The outrageous behavior of one of NASA's most admired astronauts has now resulted in an overhaul of how all astronauts will be psychologically screened.
Astronaut Lisa Marie Nowak, charged with attempted first-degree murder after confronting and pepper spraying Air Force Capt. Colleen Shipman, whom she felt was a romantic rival, has left her organization red-faced.
On Tuesday, NASA administrators made no effort to hide their embarrassment concerning her behavior.
"We expect astronauts, as we expect any NASA employee, to conduct themselves in a way that does not bring dishonor to the space program," NASA's Shana Dale said.
Nowak's sister is now trying to lend support by releasing photographs of happier times to the media, including one from 2002 showing Nowak with her husband and their twin daughters.
Nowak boasted about her twins just before the July 2006 launch of the Space Shuttle Discovery.
"My little girls, the twins, are 4-and-a-half. So they know what space is, they know what the space shuttle is. They know mommy's going to space," she said in an interview with ABC News.
Now, Nowak faces the possibility of going to jail.
While NASA has grounded her and placed her on leave, many of her friends and colleagues are standing by her. Dr. Jonathan Clark, a former NASA flight surgeon, is one of Nowak's biggest supporters. He lost his astronaut wife Laurel Clark when the Space Shuttle Columbia disintegrated in 2003.
"She put off the needs of her own family to help us through this. I feel that if people really knew the amount of sacrifice that she made to take care of us, it would give a different light in the circumstances that exist now," Clark said.
Nowak will likely have no shortage of character witnesses when her case goes to trial, and facing attempted murder charges she'll need all the support she can get. If convicted, she could face up to 30 years in prison.
On "Good Morning America," defense attorney Geoffrey Fieger and Court TV's Lisa Bloom weighed in on Nowak and how her case could play out in court.
Considering the materials in her possession -- a steel mallet, a 4-inch knife, a BB gun, pepper spray -- Bloom believes Nowak intended to harm Shipman and wasn't acting out of self-defense.
"[Nowak] follows the woman in the airport, she bangs on the car window … finally she starts to cry, Shipman rolls down the window and she sprays her with pepper spray -- this isn't self-defense!" Bloom said.
According to Fieger, even though Nowak had weapons in her possession, she may not have intended to use them.
"She didn't make any statement she intended to hurt the victim," he said. "She's only guilty, if she's guilty of anything, of assault and battery."
Bloom and Feiger predicted that because of her status as a successful NASA astronaut, the jury and the public will be hard on Nowak when her case goes to trial.
"I think the jury might be very hard on her because she is so highly intelligent," Bloom said.

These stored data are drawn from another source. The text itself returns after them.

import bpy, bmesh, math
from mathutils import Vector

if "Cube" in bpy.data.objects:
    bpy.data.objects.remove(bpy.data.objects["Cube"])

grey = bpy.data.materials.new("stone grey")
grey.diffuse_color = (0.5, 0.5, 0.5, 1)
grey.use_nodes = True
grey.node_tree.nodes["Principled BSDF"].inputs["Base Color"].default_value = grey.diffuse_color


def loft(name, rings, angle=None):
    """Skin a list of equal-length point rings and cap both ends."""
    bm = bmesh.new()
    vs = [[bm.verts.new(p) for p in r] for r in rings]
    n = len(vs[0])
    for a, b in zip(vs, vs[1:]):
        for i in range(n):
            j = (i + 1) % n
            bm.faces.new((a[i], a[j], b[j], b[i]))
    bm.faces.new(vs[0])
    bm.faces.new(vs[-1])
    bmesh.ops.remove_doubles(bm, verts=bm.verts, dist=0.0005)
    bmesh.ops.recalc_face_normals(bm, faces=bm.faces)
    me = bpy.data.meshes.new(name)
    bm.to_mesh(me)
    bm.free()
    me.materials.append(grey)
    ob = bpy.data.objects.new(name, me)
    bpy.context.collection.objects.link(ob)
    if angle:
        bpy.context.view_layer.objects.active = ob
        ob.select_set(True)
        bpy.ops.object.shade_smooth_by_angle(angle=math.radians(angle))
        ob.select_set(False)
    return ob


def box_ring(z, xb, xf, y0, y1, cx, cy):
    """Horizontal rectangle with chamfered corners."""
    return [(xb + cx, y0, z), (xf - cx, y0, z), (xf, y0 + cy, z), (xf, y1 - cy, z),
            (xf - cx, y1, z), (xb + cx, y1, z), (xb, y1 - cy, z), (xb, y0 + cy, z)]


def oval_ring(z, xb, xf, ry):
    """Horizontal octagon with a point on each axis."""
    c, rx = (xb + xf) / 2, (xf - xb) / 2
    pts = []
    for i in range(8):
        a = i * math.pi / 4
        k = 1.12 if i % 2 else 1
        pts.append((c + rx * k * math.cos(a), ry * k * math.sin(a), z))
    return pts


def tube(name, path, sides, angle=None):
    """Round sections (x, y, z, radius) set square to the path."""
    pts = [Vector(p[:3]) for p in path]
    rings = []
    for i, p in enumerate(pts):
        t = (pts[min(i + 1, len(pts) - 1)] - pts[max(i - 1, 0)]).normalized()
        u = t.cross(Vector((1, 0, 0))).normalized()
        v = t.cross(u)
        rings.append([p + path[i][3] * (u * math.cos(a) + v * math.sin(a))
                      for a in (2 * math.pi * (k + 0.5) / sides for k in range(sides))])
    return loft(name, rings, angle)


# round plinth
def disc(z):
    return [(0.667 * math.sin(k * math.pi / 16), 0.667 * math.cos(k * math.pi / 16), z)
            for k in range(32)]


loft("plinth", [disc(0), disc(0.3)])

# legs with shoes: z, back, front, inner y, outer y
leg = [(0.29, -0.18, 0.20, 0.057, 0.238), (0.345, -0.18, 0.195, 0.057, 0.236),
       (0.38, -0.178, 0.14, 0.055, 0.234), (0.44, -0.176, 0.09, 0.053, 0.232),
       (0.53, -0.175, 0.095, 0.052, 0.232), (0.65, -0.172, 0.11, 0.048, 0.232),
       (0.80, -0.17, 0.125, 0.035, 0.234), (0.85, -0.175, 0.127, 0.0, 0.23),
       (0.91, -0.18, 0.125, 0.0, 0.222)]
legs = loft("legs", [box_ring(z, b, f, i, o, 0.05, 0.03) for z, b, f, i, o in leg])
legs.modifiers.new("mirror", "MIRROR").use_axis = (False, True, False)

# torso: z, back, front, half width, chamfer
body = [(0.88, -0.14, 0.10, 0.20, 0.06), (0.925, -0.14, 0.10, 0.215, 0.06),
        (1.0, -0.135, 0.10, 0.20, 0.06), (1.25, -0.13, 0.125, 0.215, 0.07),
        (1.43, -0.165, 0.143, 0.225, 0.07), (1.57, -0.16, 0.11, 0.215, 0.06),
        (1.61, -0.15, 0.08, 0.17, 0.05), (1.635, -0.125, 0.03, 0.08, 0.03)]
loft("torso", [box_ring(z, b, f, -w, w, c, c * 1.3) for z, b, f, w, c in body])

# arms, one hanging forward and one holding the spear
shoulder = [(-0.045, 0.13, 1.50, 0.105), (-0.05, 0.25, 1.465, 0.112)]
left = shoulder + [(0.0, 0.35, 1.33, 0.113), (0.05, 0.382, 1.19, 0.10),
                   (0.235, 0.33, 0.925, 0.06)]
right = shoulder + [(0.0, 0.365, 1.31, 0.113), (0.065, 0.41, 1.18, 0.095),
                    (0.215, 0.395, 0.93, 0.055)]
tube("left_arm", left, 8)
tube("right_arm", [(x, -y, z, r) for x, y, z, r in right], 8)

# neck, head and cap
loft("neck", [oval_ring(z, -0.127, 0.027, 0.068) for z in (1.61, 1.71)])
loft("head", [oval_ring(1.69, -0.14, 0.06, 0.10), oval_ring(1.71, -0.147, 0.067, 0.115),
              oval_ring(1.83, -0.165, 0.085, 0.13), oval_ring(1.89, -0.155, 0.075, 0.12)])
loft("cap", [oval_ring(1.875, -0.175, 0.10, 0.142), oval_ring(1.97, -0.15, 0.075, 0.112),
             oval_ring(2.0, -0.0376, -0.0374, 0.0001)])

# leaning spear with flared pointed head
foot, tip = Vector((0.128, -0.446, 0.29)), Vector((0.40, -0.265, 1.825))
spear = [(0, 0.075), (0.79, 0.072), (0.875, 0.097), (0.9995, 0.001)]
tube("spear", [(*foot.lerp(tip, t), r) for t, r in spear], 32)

No matter what happens in court, Feiger said Nowak's career is likely over.
"She's ruined," he said. "She's going to be far more punished in the court of public opinion than she will be in court."